Sergeant, I'm coming out of my temporary hiatus to answer your question... AGAIN (yawn)... about why AA is constitutional. In the Clarence Thomas thread, I answered this same question, addressed my answer to you specifically, and you never responded to it. I am pasting the same wording here, in its entirety. No matter how many times I see you ask the same question, I'm simply gonna post it again.

Originally posted by Vox:

OK, Sergeant, here's the story. Listen carefully, because I really find these kinds of arguments annoying.

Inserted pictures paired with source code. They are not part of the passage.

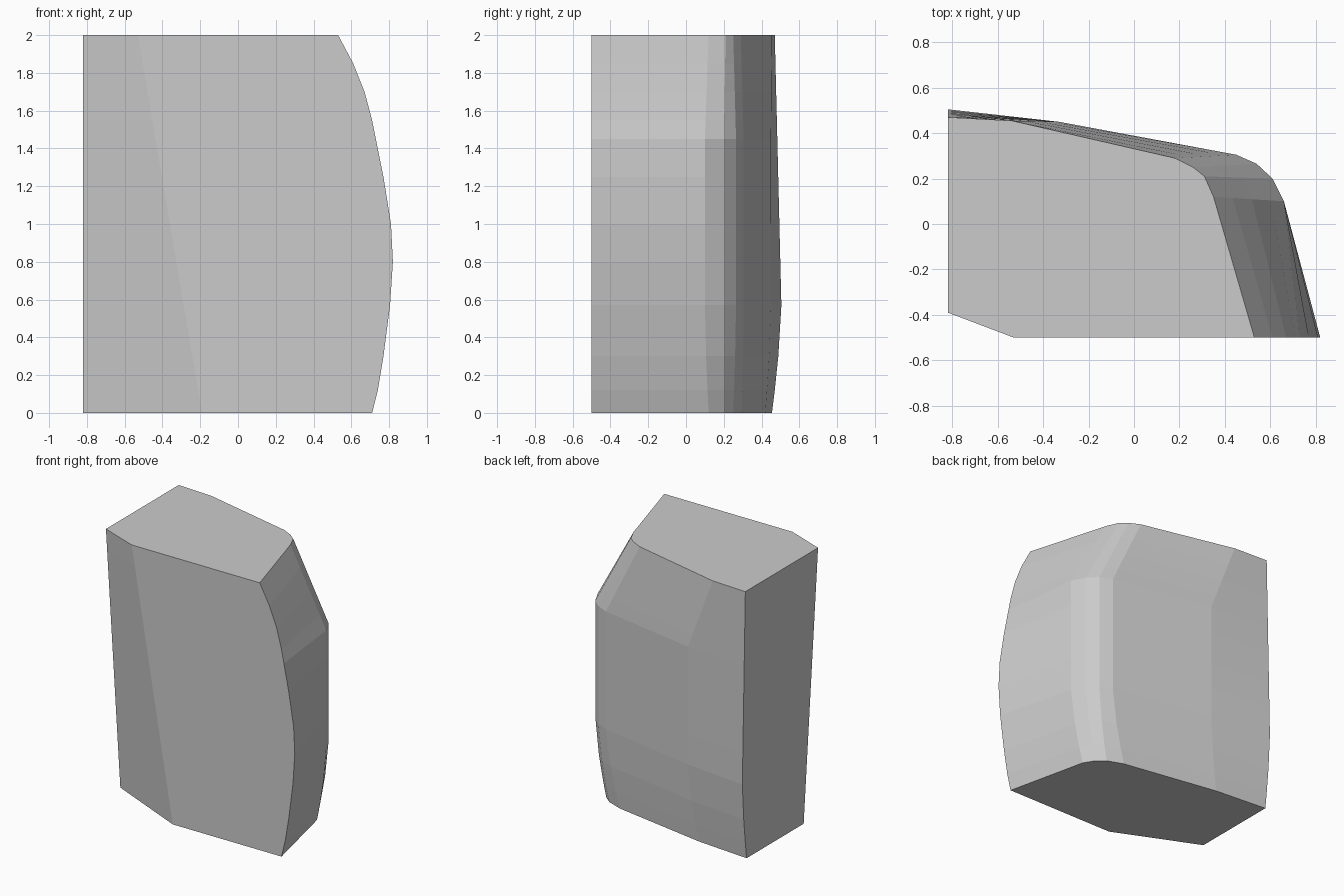
import bpy
import bmesh
from mathutils import Vector

cube = bpy.data.objects.get("Cube")
if cube:
    bpy.data.objects.remove(cube, do_unlink=True)

LEFT, FRONT = -0.82, -0.50

# Rounded back corner profiles, running from the curved side to the flat side
TOP = [(.35, .12), (.31, .21), (.26, .25), (.18, .29), (-.54, .455), (LEFT, .47)]
MIDDLE = [(.66, .10), (.61, .20), (.54, .265), (.45, .305), (-.33, .45), (LEFT, .505)]
BOTTOM = [(.57, .12), (.52, .20), (.46, .25), (.34, .295), (-.40, .42), (LEFT, .455)]

# Height and reach of the bowed front edge
BOW = [(0, .71), (.12, .74), (.3, .77), (.57, .805), (.8, .82), (1, .81),
       (1.25, .77), (1.45, .73), (1.55, .71), (1.7, .67), (1.85, .61), (2, .53)]


def back_profile(z):
    if z > 1.45:
        target, t = TOP, (z - 1.45) / .55
    else:
        target, t = BOTTOM, max(0, 1 - z / .57) ** 1.5
    points = [Vector(a).lerp(Vector(b), t) for a, b in zip(MIDDLE, target)]
    if z > .57:  # the flat side's back edge leans in steadily
        points[-1].y = .505 - .035 * (z - .57) / 1.43
    return points


def section(z, reach):
    k = z / 2
    chamfer = [Vector((LEFT, -.22 - .17 * k)), Vector((-.19 - .34 * k, FRONT))]
    outline = chamfer + [Vector((reach, FRONT))] + back_profile(z)
    return [(p.x, p.y, z) for p in outline]


# Loft the sections into one closed block
bm = bmesh.new()
rings = [[bm.verts.new(p) for p in section(z, reach)] for z, reach in BOW]
count = len(rings[0])
for low, high in zip(rings, rings[1:]):
    for i in range(count):
        j = (i + 1) % count
        bm.faces.new((low[i], low[j], high[j], high[i]))
bm.faces.new(rings[0][::-1])
bm.faces.new(rings[-1])
bmesh.ops.recalc_face_normals(bm, faces=bm.faces)

mesh = bpy.data.meshes.new("bowed_block")
bm.to_mesh(mesh)
bm.free()
block = bpy.data.objects.new("bowed_block", mesh)
bpy.context.collection.objects.link(block)

# Plain grey
grey = bpy.data.materials.new("light_grey")
grey.use_nodes = True
colour = (.6, .6, .6, 1)
grey.diffuse_color = colour
grey.node_tree.nodes["Principled BSDF"].inputs["Base Color"].default_value = colour
mesh.materials.append(grey)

There is no absolute prohibition against anything, anywhere in the constitution. There are valid laws banning certain types of speech. There are certain laws that limit freedom of the press. So despite what the constitution says, there can be no absolute prohibitions, because various rights, responsibilities, and government interests, all of which are protected, clash. Therefore, rights, prohibitions, and interests have to be weighed. If this weren't the case, there would be no need for a supreme court.

When certain types of government actions do things that the constitution says it usually should avoid, there are tests employed by courts to determine whether the state action is unconstitutional or not. These tests have been in effect for centuries. One such test, "Strict scrutiny," was involved in the affirmative action case.

If these tests did not exist, America would be thrown into chaos, because very few laws and government actions would be constitutional. To combat the chaos, Congress would have to amend cthe COnstitution so much that it would become a paper tiger, useless and of little effect.

Therefore, there are no absolute prohibitions against the use of race. If the use of race meets the "strict scrutiny" test, then it's constitutional. People who are against AA have no qualms against arresting people for threatening to commit a terrorist act, or yelling "fire" in a crowded theater. This is because you understand that there are interests that the 1st amendment must be balanced against. But whenever there is any action that seeks to level an uneven playing field to benefit historically disadvantaged minorities, all of a sudden the Constitution has to be construed in absolute terms, and all balancing tests must be thrown out of the window. Cut it out.